> **Source material**:
^^^^^^^^

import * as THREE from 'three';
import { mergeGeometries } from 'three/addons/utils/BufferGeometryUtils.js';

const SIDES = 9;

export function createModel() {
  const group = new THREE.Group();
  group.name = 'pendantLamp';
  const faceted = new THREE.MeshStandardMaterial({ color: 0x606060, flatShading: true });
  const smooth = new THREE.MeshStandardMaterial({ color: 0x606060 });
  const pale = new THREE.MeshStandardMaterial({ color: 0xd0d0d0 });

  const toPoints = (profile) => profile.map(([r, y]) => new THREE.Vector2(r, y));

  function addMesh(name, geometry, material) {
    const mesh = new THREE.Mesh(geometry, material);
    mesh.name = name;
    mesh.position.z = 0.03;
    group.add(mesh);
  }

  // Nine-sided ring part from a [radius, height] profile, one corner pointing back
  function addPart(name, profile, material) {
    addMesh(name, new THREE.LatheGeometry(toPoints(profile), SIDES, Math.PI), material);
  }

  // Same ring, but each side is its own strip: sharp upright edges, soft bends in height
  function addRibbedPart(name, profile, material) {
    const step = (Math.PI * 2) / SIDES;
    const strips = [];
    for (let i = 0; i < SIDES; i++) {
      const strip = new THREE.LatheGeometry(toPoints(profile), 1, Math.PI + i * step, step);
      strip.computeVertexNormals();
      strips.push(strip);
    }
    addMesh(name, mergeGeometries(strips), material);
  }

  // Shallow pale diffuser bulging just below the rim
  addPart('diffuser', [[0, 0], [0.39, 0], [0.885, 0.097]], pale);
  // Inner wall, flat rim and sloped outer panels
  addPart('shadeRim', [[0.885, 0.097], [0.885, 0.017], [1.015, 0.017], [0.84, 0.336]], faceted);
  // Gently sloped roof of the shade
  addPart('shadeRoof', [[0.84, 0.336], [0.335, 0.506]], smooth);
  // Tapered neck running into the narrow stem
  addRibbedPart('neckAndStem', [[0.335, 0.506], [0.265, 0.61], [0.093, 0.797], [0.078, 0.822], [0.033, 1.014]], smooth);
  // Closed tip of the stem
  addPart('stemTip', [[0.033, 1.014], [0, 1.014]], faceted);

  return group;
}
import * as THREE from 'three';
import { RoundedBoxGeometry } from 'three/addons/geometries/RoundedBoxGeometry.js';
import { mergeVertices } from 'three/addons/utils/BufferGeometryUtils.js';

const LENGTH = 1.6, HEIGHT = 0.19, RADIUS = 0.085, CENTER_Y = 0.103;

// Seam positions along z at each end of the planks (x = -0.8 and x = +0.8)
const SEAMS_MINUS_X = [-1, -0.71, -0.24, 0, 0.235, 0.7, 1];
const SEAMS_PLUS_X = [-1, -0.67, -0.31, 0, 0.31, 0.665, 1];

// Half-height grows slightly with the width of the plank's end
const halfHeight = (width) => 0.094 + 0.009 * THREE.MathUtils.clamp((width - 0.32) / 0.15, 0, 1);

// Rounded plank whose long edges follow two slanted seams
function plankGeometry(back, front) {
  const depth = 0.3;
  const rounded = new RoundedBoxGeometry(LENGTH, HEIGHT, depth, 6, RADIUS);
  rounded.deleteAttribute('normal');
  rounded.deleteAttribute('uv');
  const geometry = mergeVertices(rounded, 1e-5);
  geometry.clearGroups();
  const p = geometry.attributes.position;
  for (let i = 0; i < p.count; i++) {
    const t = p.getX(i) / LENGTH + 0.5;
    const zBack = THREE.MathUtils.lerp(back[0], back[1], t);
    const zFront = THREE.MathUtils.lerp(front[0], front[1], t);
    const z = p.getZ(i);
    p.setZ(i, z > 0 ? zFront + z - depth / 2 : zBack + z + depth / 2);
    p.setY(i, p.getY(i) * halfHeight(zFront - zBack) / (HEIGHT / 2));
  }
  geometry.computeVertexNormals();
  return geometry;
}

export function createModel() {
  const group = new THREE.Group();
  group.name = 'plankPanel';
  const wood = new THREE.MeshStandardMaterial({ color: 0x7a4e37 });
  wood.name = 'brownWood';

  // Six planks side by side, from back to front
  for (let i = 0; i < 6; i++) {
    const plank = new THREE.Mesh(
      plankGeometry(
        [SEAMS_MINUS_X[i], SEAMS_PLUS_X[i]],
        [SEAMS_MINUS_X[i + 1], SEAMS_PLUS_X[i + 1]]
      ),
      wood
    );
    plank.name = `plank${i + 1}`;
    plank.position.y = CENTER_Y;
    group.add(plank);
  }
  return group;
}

^^^^^^^^

> **Prompt**: Collect each line of the entries that has the word "from", copying it in full.

> **Task result**:
import * as THREE from 'three';
import { mergeGeometries } from 'three/addons/utils/BufferGeometryUtils.js';
  // Nine-sided ring part from a [radius, height] profile, one corner pointing back
import * as THREE from 'three';
import { RoundedBoxGeometry } from 'three/addons/geometries/RoundedBoxGeometry.js';
import { mergeVertices } from 'three/addons/utils/BufferGeometryUtils.js';
  // Six planks side by side, from back to front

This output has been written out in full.